**ASSIGNMENT**: Check every line below for the word "brown" and show those that hold it.
START MATERIAL PROVIDED
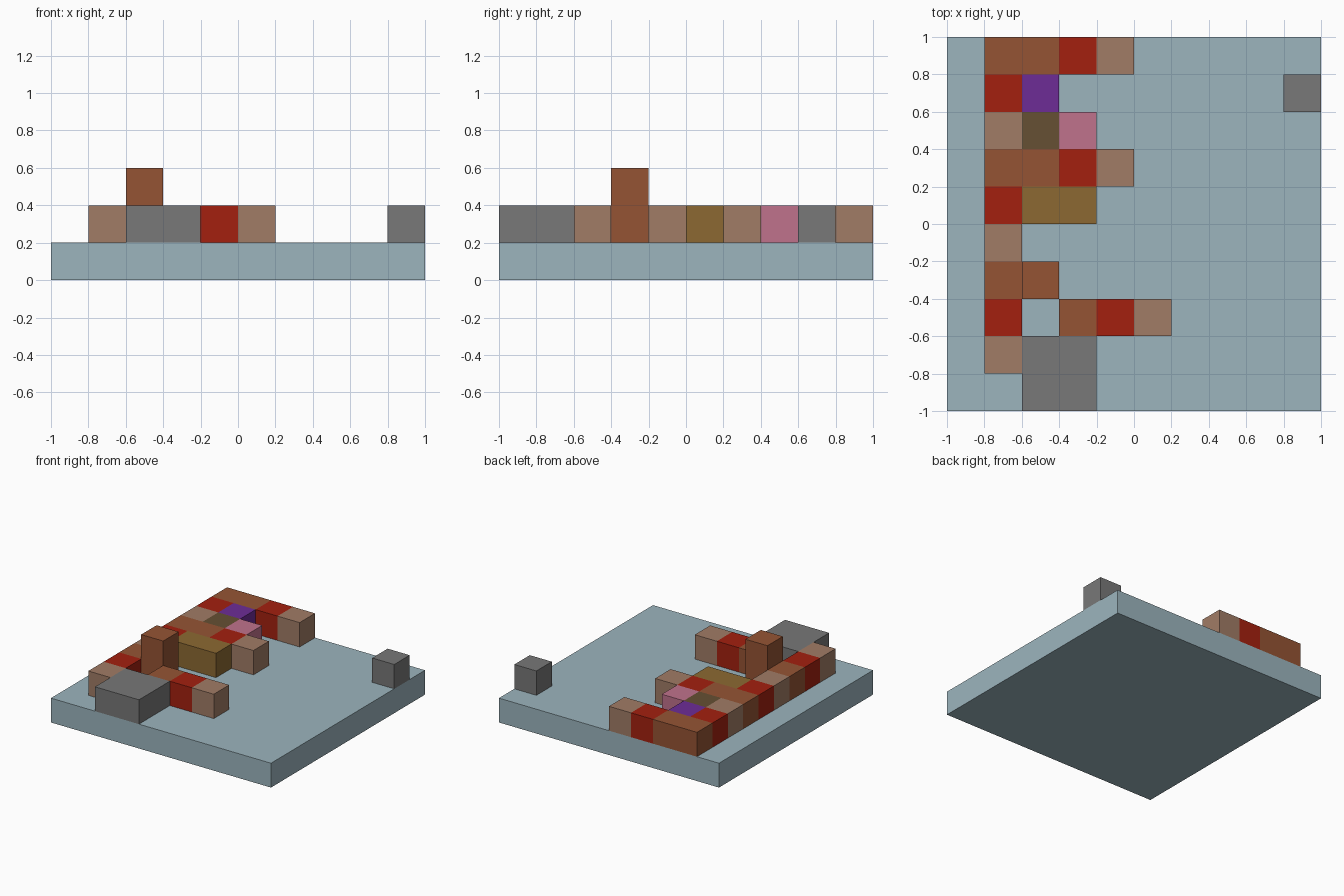
import bpy
import bmesh

if "Cube" in bpy.data.objects:
    bpy.data.objects.remove(bpy.data.objects["Cube"])

CELL = 0.2  # block size; the board is 10 x 10 cells


def linear(c):
    c /= 255
    return c / 12.92 if c <= 0.04045 else ((c + 0.055) / 1.055) ** 2.4


def material(name, r, g, b):
    m = bpy.data.materials.new(name)
    m.diffuse_color = (linear(r), linear(g), linear(b), 1)
    m.use_nodes = True
    m.node_tree.nodes["Principled BSDF"].inputs["Base Color"].default_value = m.diffuse_color
    return m


MATS = {
    "pale_blue": material("pale_blue", 156, 181, 190),
    "brown": material("brown", 149, 84, 52),
    "red": material("red", 164, 32, 15),
    "tan": material("tan", 161, 124, 102),
    "grey": material("grey", 120, 120, 120),
    "gold": material("gold", 140, 105, 50),
    "olive": material("olive", 102, 80, 51),
    "purple": material("purple", 109, 44, 150),
    "pink": material("pink", 192, 114, 140),
}


def block(name, colour, col, row, w=1, d=1, h=1, level=1):
    """Box covering w x d x h cells, counted from the front left corner."""
    bm = bmesh.new()
    bmesh.ops.create_cube(bm, size=1)
    for v in bm.verts:
        v.co.x = (col + (v.co.x + 0.5) * w) * CELL - 1
        v.co.y = (row + (v.co.y + 0.5) * d) * CELL - 1
        v.co.z = (level + (v.co.z + 0.5) * h) * CELL
    mesh = bpy.data.meshes.new(name)
    bm.to_mesh(mesh)
    bm.free()
    mesh.materials.append(MATS[colour])
    ob = bpy.data.objects.new(name, mesh)
    bpy.context.collection.objects.link(ob)
    return ob


# Base board
block("base_board", "pale_blue", 0, 0, 10, 10, 1, 0)

# Long left wall: tan, red, brown repeating from front to back
for i in range(9):
    colour = ("tan", "red", "brown")[i % 3]
    block(f"left_wall_{colour}_{i}", colour, 1, 1 + i)

# Three side arms, each brown, red, tan from left to right
for arm, col, row in (("front", 3, 2), ("middle", 2, 6), ("back", 2, 9)):
    for i, colour in enumerate(("brown", "red", "tan")):
        block(f"{arm}_arm_{colour}", colour, col + i, row)

# Raised pillar, two blocks tall
block("pillar", "brown", 2, 3, h=2)

# Grey slab at the front and a lone stone on the right
block("front_slab", "grey", 2, 0, 2, 2)
block("lone_stone", "grey", 9, 8)

# Coloured blocks between the arms
block("gold_bench", "gold", 2, 5, w=2)
block("olive_block", "olive", 2, 7)
block("pink_block", "pink", 3, 7)
block("purple_block", "purple", 2, 8)
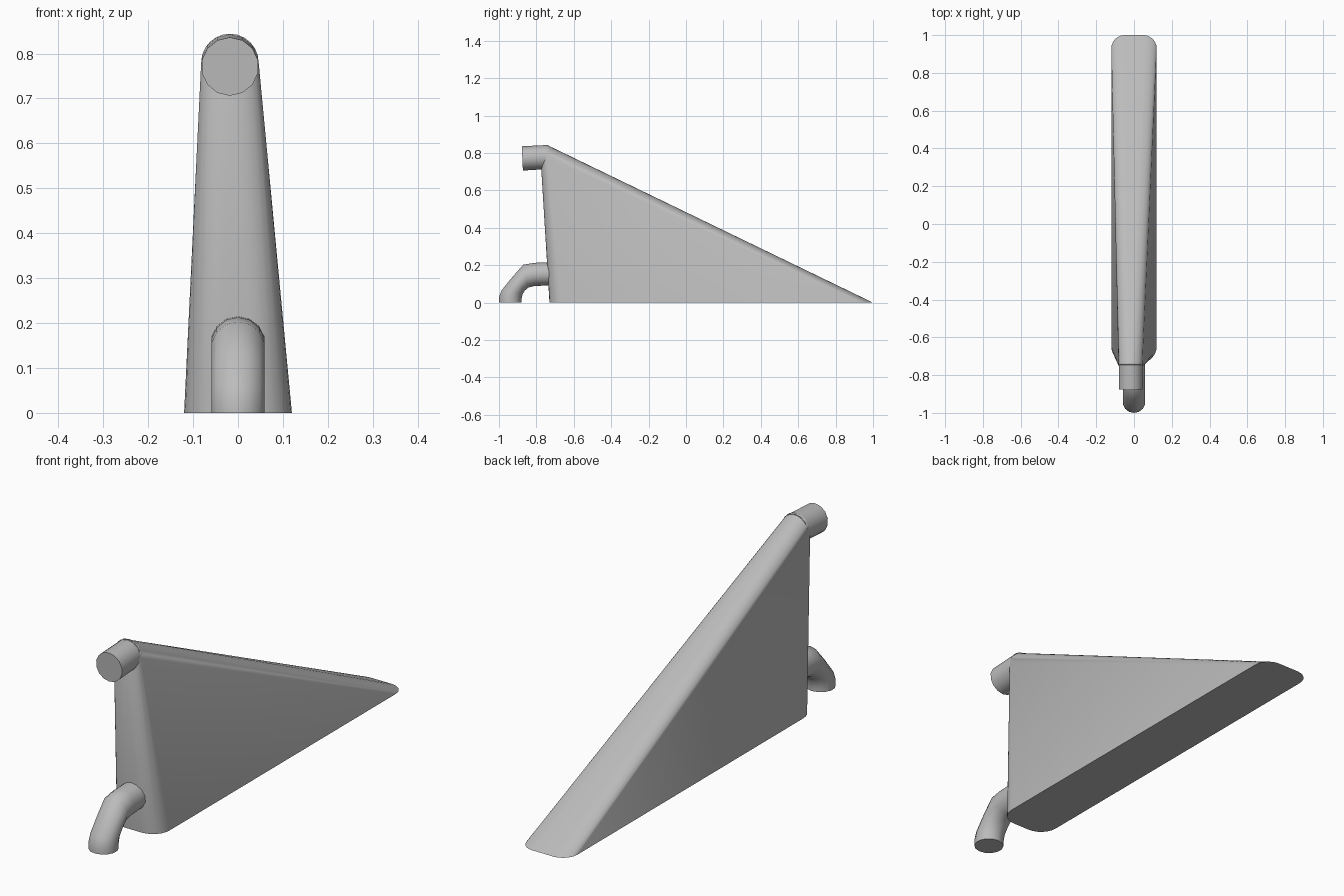
import bpy, bmesh, math
from mathutils import Vector

if "Cube" in bpy.data.objects:
    bpy.data.objects.remove(bpy.data.objects["Cube"])

grey = bpy.data.materials.new("plain grey")
grey.diffuse_color = (0.5, 0.5, 0.5, 1)
grey.use_nodes = True
grey.node_tree.nodes["Principled BSDF"].inputs["Base Color"].default_value = grey.diffuse_color


def finish(bm, name, angle):
    bmesh.ops.recalc_face_normals(bm, faces=bm.faces)
    mesh = bpy.data.meshes.new(name)
    bm.to_mesh(mesh)
    bm.free()
    mesh.materials.append(grey)
    obj = bpy.data.objects.new(name, mesh)
    bpy.context.collection.objects.link(obj)
    bpy.ops.object.select_all(action='DESELECT')
    obj.select_set(True)
    bpy.context.view_layer.objects.active = obj
    bpy.ops.object.shade_smooth_by_angle(angle=math.radians(angle))
    return obj


def loft(rings, name, angle):
    """Skin a row of equal-sided rings and cap both ends."""
    bm = bmesh.new()
    loops = [[bm.verts.new(p) for p in ring] for ring in rings]
    n = len(loops[0])
    for a, b in zip(loops, loops[1:]):
        for i in range(n):
            j = (i + 1) % n
            bm.faces.new((a[i], a[j], b[j], b[i]))
    bm.faces.new(loops[0])
    bm.faces.new(loops[-1])
    return finish(bm, name, angle)


def tube_ring(outer, inner, x, radius, sides):
    """Ring spanning two (y, z) points, with a fixed half width in x."""
    o, i = Vector((0, *outer)), Vector((0, *inner))
    mid, arm = (o + i) / 2, (o - i) / 2
    ring = []
    for k in range(sides):
        a = math.tau * k / sides
        ring.append(mid + arm * math.cos(a) + Vector((x + radius * math.sin(a), 0, 0)))
    return ring


# Wedge body: rounded rectangular foot rising to a small rounded peak
STEPS = 6
points = []
for cx, cy, r, start in ((0.05, 0.93, 0.07, 0), (-0.05, 0.93, 0.07, 90),
                         (-0.04, -0.65, 0.08, 180), (0.04, -0.65, 0.08, 270)):
    for k in range(STEPS + 1):
        a = math.radians(start + 90 * k / STEPS)
        points.append((cx + r * math.cos(a), cy + r * math.sin(a), 0))
PEAK_X, PEAK_R = -0.018, 0.064
for k in range(2 * STEPS + 1):
    a = math.pi * k / (2 * STEPS)
    c, s = math.cos(a), math.sin(a)
    points.append((PEAK_X + PEAK_R * c, -0.745, 0.78 + PEAK_R * s))   # top arc
    points.append((PEAK_X + PEAK_R * c, -0.745 - 0.032 * s, 0.765))   # front arc
bm = bmesh.new()
for p in points:
    bm.verts.new(p)
hull = bmesh.ops.convex_hull(bm, input=bm.verts[:])
loose = [v for v in bm.verts if not v.link_faces]
bmesh.ops.delete(bm, geom=loose, context='VERTS')
bmesh.ops.dissolve_limit(bm, angle_limit=math.radians(0.5),
                         verts=bm.verts[:], edges=bm.edges[:])
finish(bm, "wedge_body", 35)

# Short inlet stub at the peak
loft([tube_ring((-0.878, 0.836), (-0.872, 0.706), PEAK_X, 0.064, 14),
      tube_ring((-0.735, 0.843), (-0.735, 0.715), PEAK_X, 0.064, 14)],
     "upper_stub", 30)

# Bent outlet pipe at the foot: outer and inner bend points
bend = [((-1.0, 0), (-0.88, 0)),
        ((-1.0, 0.03), (-0.88, 0.015)),
        ((-0.985, 0.067), (-0.874, 0.045)),
        ((-0.93, 0.135), (-0.862, 0.064)),
        ((-0.87, 0.203), (-0.845, 0.08)),
        ((-0.81, 0.213), (-0.815, 0.088)),
        ((-0.70, 0.216), (-0.70, 0.095))]
loft([tube_ring(o, i, 0, 0.061, 14) for o, i in bend], "lower_elbow_pipe", 40)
END MATERIAL PROVIDED
**RESPONSE FOR THIS EXERCISE**:
    "brown": material("brown", 149, 84, 52),
# Long left wall: tan, red, brown repeating from front to back
    colour = ("tan", "red", "brown")[i % 3]
# Three side arms, each brown, red, tan from left to right
    for i, colour in enumerate(("brown", "red", "tan")):
block("pillar", "brown", 2, 3, h=2)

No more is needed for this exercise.